Problem to solve =
When you reach the line that contains "w = position + slope * rise" in the data below, start reproducing lines exactly, and stop after the line that contains "rows.append((x, y - radius, y".

Document images with source code
>>>>

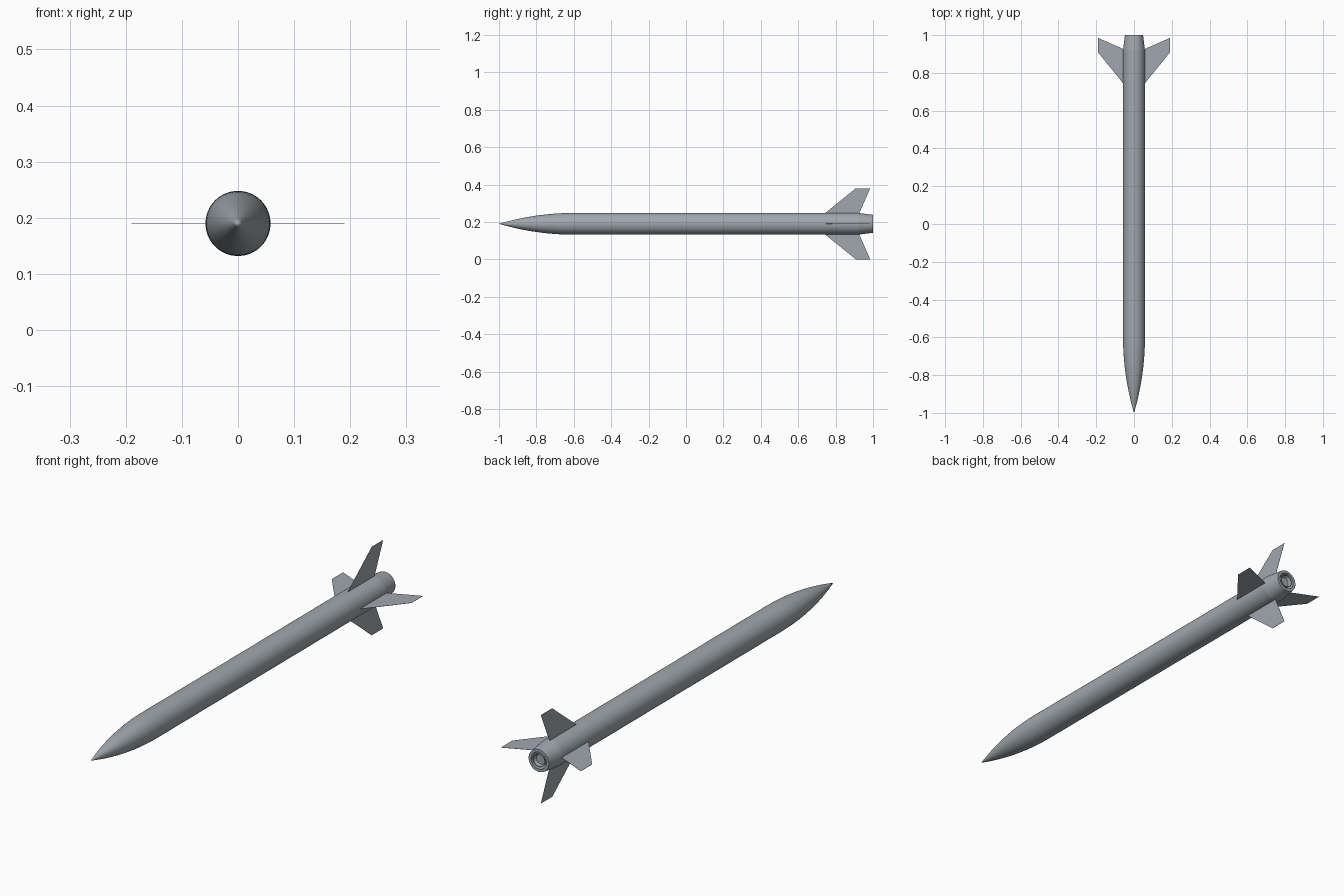
import bpy, bmesh, math
from mathutils import Matrix

if "Cube" in bpy.data.objects:
    bpy.data.objects.remove(bpy.data.objects["Cube"])

AXIS_Z = 0.19   # height of the rocket's centre line
R = 0.058       # body radius
SIDES = 64

slate = bpy.data.materials.new("slate_grey")
slate.diffuse_color = (0.35, 0.39, 0.42, 1)
slate.use_nodes = True
slate.node_tree.nodes["Principled BSDF"].inputs["Base Color"].default_value = slate.diffuse_color


def finish(name, bm, smooth=True):
    bmesh.ops.remove_doubles(bm, verts=bm.verts, dist=1e-6)
    bmesh.ops.recalc_face_normals(bm, faces=bm.faces)
    mesh = bpy.data.meshes.new(name)
    bm.to_mesh(mesh)
    bm.free()
    mesh.materials.append(slate)
    obj = bpy.data.objects.new(name, mesh)
    bpy.context.collection.objects.link(obj)
    obj.location.z = AXIS_Z
    if smooth:
        bpy.ops.object.select_all(action='DESELECT')
        obj.select_set(True)
        bpy.context.view_layer.objects.active = obj
        bpy.ops.object.shade_smooth_by_angle(angle=math.radians(30))
    return obj


def lathe(name, profile):
    """Spin (radius, y) points around the y axis."""
    bm = bmesh.new()
    verts = [bm.verts.new((r, y, 0)) for r, y in profile]
    edges = [bm.edges.new(pair) for pair in zip(verts, verts[1:])]
    bmesh.ops.spin(bm, geom=verts + edges, cent=(0, 0, 0), axis=(0, 1, 0),
                   angle=math.tau, steps=SIDES)
    return finish(name, bm)


# Nose cone: tangent ogive from the tip back to the body
NOSE = 0.40
rho = (R * R + NOSE * NOSE) / (2 * R)
ogive = []
for i in range(17):
    d = NOSE * i / 16
    ogive.append((max(0, math.sqrt(rho ** 2 - (NOSE - d) ** 2) + R - rho), d - 1))
lathe("nose_cone", ogive)

# Body tube in two sections, closed at the joint between them
SEAM = 0.46
lathe("forward_body", [(R, -0.6), (R, SEAM), (0, SEAM)])
lathe("aft_body", [(0, SEAM), (R, SEAM), (R, 0.92)])

# Boat tail with a recessed rear end
lathe("boat_tail", [(R, 0.92), (0.048, 1.0), (0.036, 1.0), (0.036, 0.96), (0, 0.96)])

# Engine nozzle inside the recess
lathe("nozzle", [(0.018, 0.96), (0.024, 0.975), (0.028, 0.998), (0.026, 0.998),
                 (0.021, 0.985), (0, 0.985)])

# Four thin swept fins
FIN = [(0.052, 0.735), (R, 0.745), (0.19, 0.908), (0.19, 0.985), (R, 0.927), (0.052, 0.925)]
T = 0.0004
for k, side in enumerate(("right", "top", "left", "bottom")):
    bm = bmesh.new()
    face = bm.faces.new([bm.verts.new((r, y, -T)) for r, y in FIN])
    ext = bmesh.ops.extrude_face_region(bm, geom=[face], use_keep_orig=True)
    moved = [g for g in ext["geom"] if isinstance(g, bmesh.types.BMVert)]
    bmesh.ops.translate(bm, verts=moved, vec=(0, 0, 2 * T))
    bmesh.ops.rotate(bm, verts=bm.verts, cent=(0, 0, 0),
                     matrix=Matrix.Rotation(-k * math.pi / 2, 3, 'Y'))
    finish(side + "_fin", bm, smooth=False)
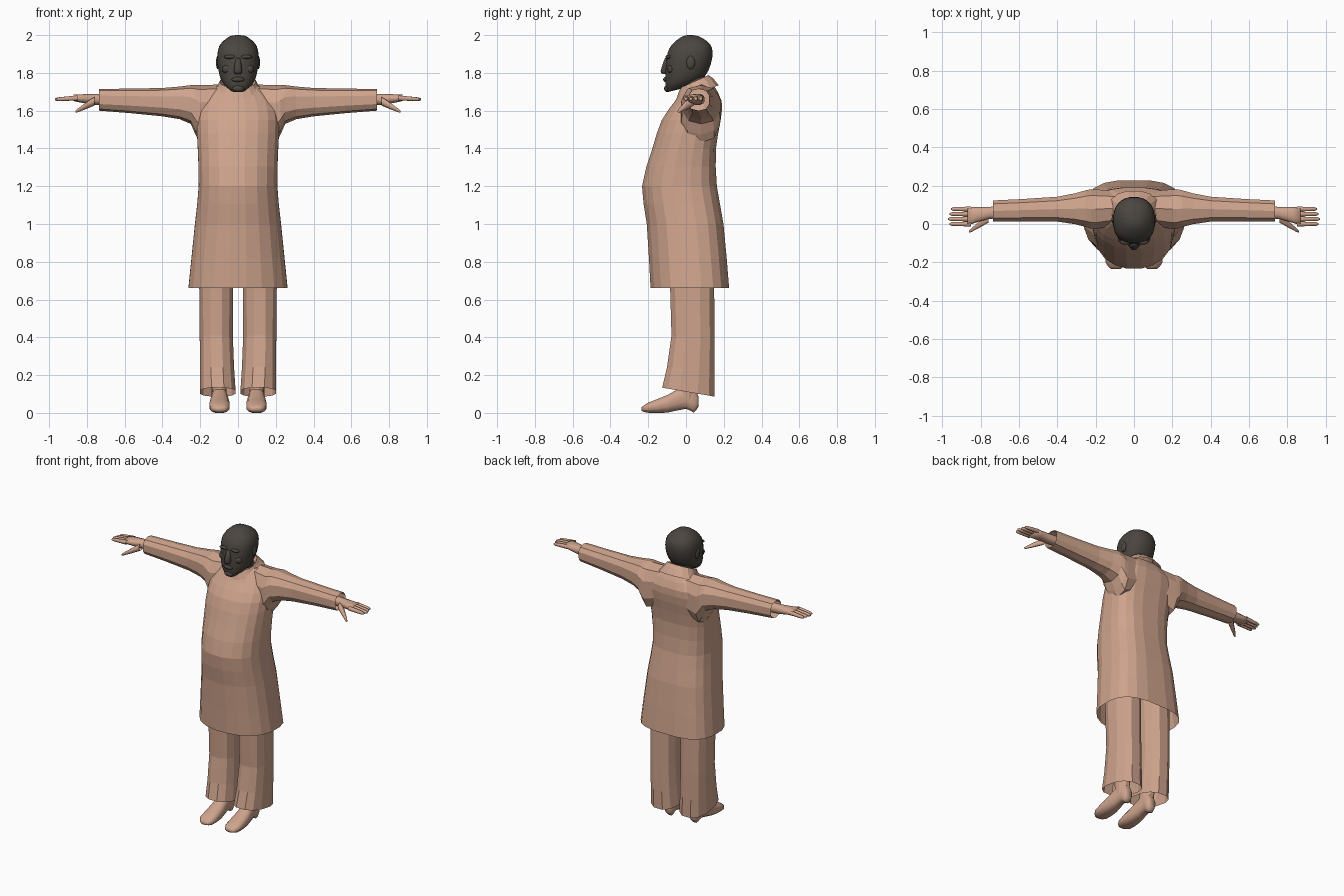
import bpy, bmesh, math
from mathutils import Vector

cube = bpy.data.objects.get("Cube")
if cube:
    bpy.data.objects.remove(cube, do_unlink=True)


def material(name, rgb):
    mat = bpy.data.materials.new(name)
    mat.use_nodes = True
    mat.diffuse_color = (*rgb, 1)
    mat.node_tree.nodes["Principled BSDF"].inputs["Base Color"].default_value = (*rgb, 1)
    return mat


TAN = material("warm tan", (0.62, 0.37, 0.265))
DARK = material("dark grey brown", (0.07, 0.06, 0.05))


def finish(name, bm, mat, smooth, mirror):
    """Turn a bmesh into an object, with a mirrored twin across x if asked."""
    bmesh.ops.recalc_face_normals(bm, faces=bm.faces)
    for face in bm.faces:
        face.smooth = smooth
    mesh = bpy.data.meshes.new(name)
    bm.to_mesh(mesh)
    bm.free()
    mesh.materials.append(mat)
    part = bpy.data.objects.new(name, mesh)
    bpy.context.scene.collection.objects.link(part)
    if mirror:
        modifier = part.modifiers.new("mirror", "MIRROR")
        modifier.use_mirror_merge = False


def power(value, exponent):
    return math.copysign(abs(value) ** (2 / exponent), value)


def hermite(before, start, end, after, t):
    slope_in, slope_out = (end - before) / 2, (after - start) / 2
    ease = t * t * (3 - 2 * t)
    return (start + (end - start) * ease
            + slope_in * t * (1 - t) ** 2 - slope_out * t * t * (1 - t))


def refine(keys, steps):
    """Add smoothly interpolated sections between the key sections."""
    padded = [keys[0], *keys, keys[-1]]
    rows = []
    for window in zip(padded, padded[1:], padded[2:], padded[3:]):
        for step in range(steps):
            rows.append([hermite(*values, step / steps) for values in zip(*window)])
    return rows + [list(keys[-1])]


def loft(name, axis, keys, mat=TAN, sides=12, steps=2, round_front=2.3, round_back=None,
         tilt=(0, 0), close_start=False, close_end=False, smooth=False, mirror=False):
    """Skin rounded sections (position, u low, u high, v low, v high) along an axis."""
    bm = bmesh.new()
    rows = refine(keys, steps)
    rings = []
    for index, (position, u_low, u_high, v_low, v_high) in enumerate(rows):
        slope = tilt[0] + (tilt[1] - tilt[0]) * index / (len(rows) - 1)
        ring = []
        for side in range(sides):
            angle = math.tau * (side + 0.5) / sides
            exponent = round_back if round_back and math.sin(angle) > 0 else round_front
            u = (u_low + u_high + (u_high - u_low) * power(math.cos(angle), exponent)) / 2
            rise = (v_high - v_low) / 2 * power(math.sin(angle), exponent)
            v = (v_low + v_high) / 2 + rise
            w = position + slope * rise
            place = {"x": (w, u, v), "y": (u, w, v), "z": (u, v, w)}[axis]
            ring.append(bm.verts.new(place))
        rings.append(ring)
    for lower, upper in zip(rings, rings[1:]):
        for side in range(sides):
            other = (side + 1) % sides
            bm.faces.new((lower[side], lower[other], upper[other], upper[side]))
    if close_start:
        bm.faces.new(rings[0])
    if close_end:
        bm.faces.new(rings[-1])
    finish(name, bm, mat, smooth, mirror)


def centred(*keys):
    """Sections given as (height, half width, front, back)."""
    return [(z, -half, half, front, back) for z, half, front, back in keys]


def digit(name, base, tip, thick, thin):
    """Tapering finger with a rounded end."""
    base, tip = Vector(base), Vector(tip)
    rows = []
    for along, radius in ((0, thick), (0.5, (thick + thin) / 2), (0.9, thin), (1, thin / 2)):
        x, y, z = base.lerp(tip, along)
        rows.append((x, y - radius, y + radius, z - radius, z + radius))
    loft(name, "x", rows, sides=8, steps=1, close_end=True, smooth=True, mirror=True)


def blob(name, centre, radii, mirror=False):
    bm = bmesh.new()
    bmesh.ops.create_uvsphere(bm, u_segments=12, v_segments=8, radius=1)
    bmesh.ops.scale(bm, vec=Vector(radii), verts=bm.verts)
    bmesh.ops.translate(bm, vec=Vector(centre), verts=bm.verts)
    finish(name, bm, DARK, True, mirror)


# Long coat, open at the hem and flatter across the back
loft("coat", "z", centred(
    (0.66, 0.265, -0.19, 0.23),
    (1, 0.23, -0.21, 0.2),
    (1.2, 0.21, -0.235, 0.165),
    (1.4, 0.215, -0.18, 0.16),
    (1.55, 0.22, -0.13, 0.185),
    (1.65, 0.2, -0.06, 0.19),
    (1.73, 0.115, -0.01, 0.15)),
    sides=20, round_front=2.15, round_back=3, close_end=True)

# Raised collar, higher at the nape and folded inward
loft("collar", "z", centred(
    (1.695, 0.14, -0.055, 0.175),
    (1.735, 0.105, -0.04, 0.145),
    (1.755, 0.095, -0.03, 0.12),
    (1.73, 0.08, -0.015, 0.105)),
    sides=16, steps=1, tilt=(0.35, 0.5))

# Sleeves, open at the cuffs
loft("sleeves", "x", [
    (0.05, 0, 0.17, 1.5, 1.74),
    (0.2, -0.03, 0.185, 1.43, 1.735),
    (0.25, -0.02, 0.18, 1.53, 1.735),
    (0.4, 0.01, 0.145, 1.57, 1.72),
    (0.735, 0.01, 0.125, 1.6, 1.715)],
    sides=10, round_front=2.5, close_start=True, mirror=True)

# Hands: palm, thumb and four fingers
loft("palms", "x", [
    (0.64, 0.03, 0.1, 1.63, 1.69),
    (0.76, 0.025, 0.09, 1.63, 1.69),
    (0.87, -0.01, 0.09, 1.65, 1.685)],
    close_end=True, smooth=True, mirror=True)
digit("thumbs", (0.76, 0.03, 1.65), (0.86, -0.04, 1.595), 0.025, 0.01)
for order, label in enumerate(("index", "middle", "ring", "little")):
    y = 0.026 * order
    reach = 0.97 - 0.008 * abs(order - 1)
    digit(label + "_fingers", (0.85, y, 1.667), (reach, y, 1.66), 0.014, 0.01)

# Trousers with hems that dip towards the heel
loft("trouser_legs", "z", [
    (0.11, 0.01, 0.205, -0.13, 0.155),
    (0.4, 0.025, 0.205, -0.08, 0.155),
    (0.85, 0.02, 0.21, -0.1, 0.15)],
    round_front=2.5, tilt=(-0.17, 0), close_end=True, mirror=True)

# Shoes and ankles
loft("shoes", "y", [
    (-0.235, 0.07, 0.12, 0.01, 0.03),
    (-0.2, 0.045, 0.15, 0, 0.055),
    (-0.1, 0.045, 0.15, 0, 0.095),
    (0, 0.06, 0.135, 0.02, 0.15),
    (0.04, 0.06, 0.13, 0, 0.14),
    (0.065, 0.07, 0.12, 0.03, 0.09)],
    round_front=2.5, close_start=True, close_end=True, smooth=True, mirror=True)
loft("ankles", "z", [
    (0.07, 0.06, 0.135, -0.05, 0.05),
    (0.3, 0.06, 0.15, -0.04, 0.07)], steps=1, mirror=True)

# Head and neck
loft("head", "z", centred(
    (1.71, 0.04, -0.1, 0),
    (1.76, 0.088, -0.11, 0.1),
    (1.86, 0.11, -0.107, 0.14),
    (1.94, 0.1, -0.09, 0.13),
    (1.99, 0.05, -0.03, 0.07),
    (2, 0.01, 0.01, 0.03)),
    mat=DARK, sides=20, steps=3, tilt=(0.25, 0),
    close_start=True, close_end=True, smooth=True)
loft("neck", "z", centred(
    (1.66, 0.075, -0.01, 0.12),
    (1.8, 0.075, -0.02, 0.1)), mat=DARK, steps=1, smooth=True)

# Face details
loft("nose", "z", centred(
    (1.795, 0.016, -0.125, -0.09),
    (1.81, 0.024, -0.136, -0.09),
    (1.88, 0.011, -0.112, -0.09)),
    mat=DARK, sides=8, close_start=True, close_end=True, smooth=True)
blob("lips", (0, -0.108, 1.765), (0.034, 0.013, 0.013))
blob("chin", (0, -0.098, 1.717), (0.033, 0.018, 0.019))
blob("brows", (0.043, -0.094, 1.885), (0.032, 0.014, 0.011), mirror=True)
blob("cheeks", (0.055, -0.08, 1.82), (0.03, 0.02, 0.024), mirror=True)
blob("ears", (0.106, 0.025, 1.855), (0.011, 0.024, 0.036), mirror=True)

<<<<

Solution =
            w = position + slope * rise
            place = {"x": (w, u, v), "y": (u, w, v), "z": (u, v, w)}[axis]
            ring.append(bm.verts.new(place))
        rings.append(ring)
    for lower, upper in zip(rings, rings[1:]):
        for side in range(sides):
            other = (side + 1) % sides
            bm.faces.new((lower[side], lower[other], upper[other], upper[side]))
    if close_start:
        bm.faces.new(rings[0])
    if close_end:
        bm.faces.new(rings[-1])
    finish(name, bm, mat, smooth, mirror)


def centred(*keys):
    """Sections given as (height, half width, front, back)."""
    return [(z, -half, half, front, back) for z, half, front, back in keys]


def digit(name, base, tip, thick, thin):
    """Tapering finger with a rounded end."""
    base, tip = Vector(base), Vector(tip)
    rows = []
    for along, radius in ((0, thick), (0.5, (thick + thin) / 2), (0.9, thin), (1, thin / 2)):
        x, y, z = base.lerp(tip, along)
        rows.append((x, y - radius, y + radius, z - radius, z + radius))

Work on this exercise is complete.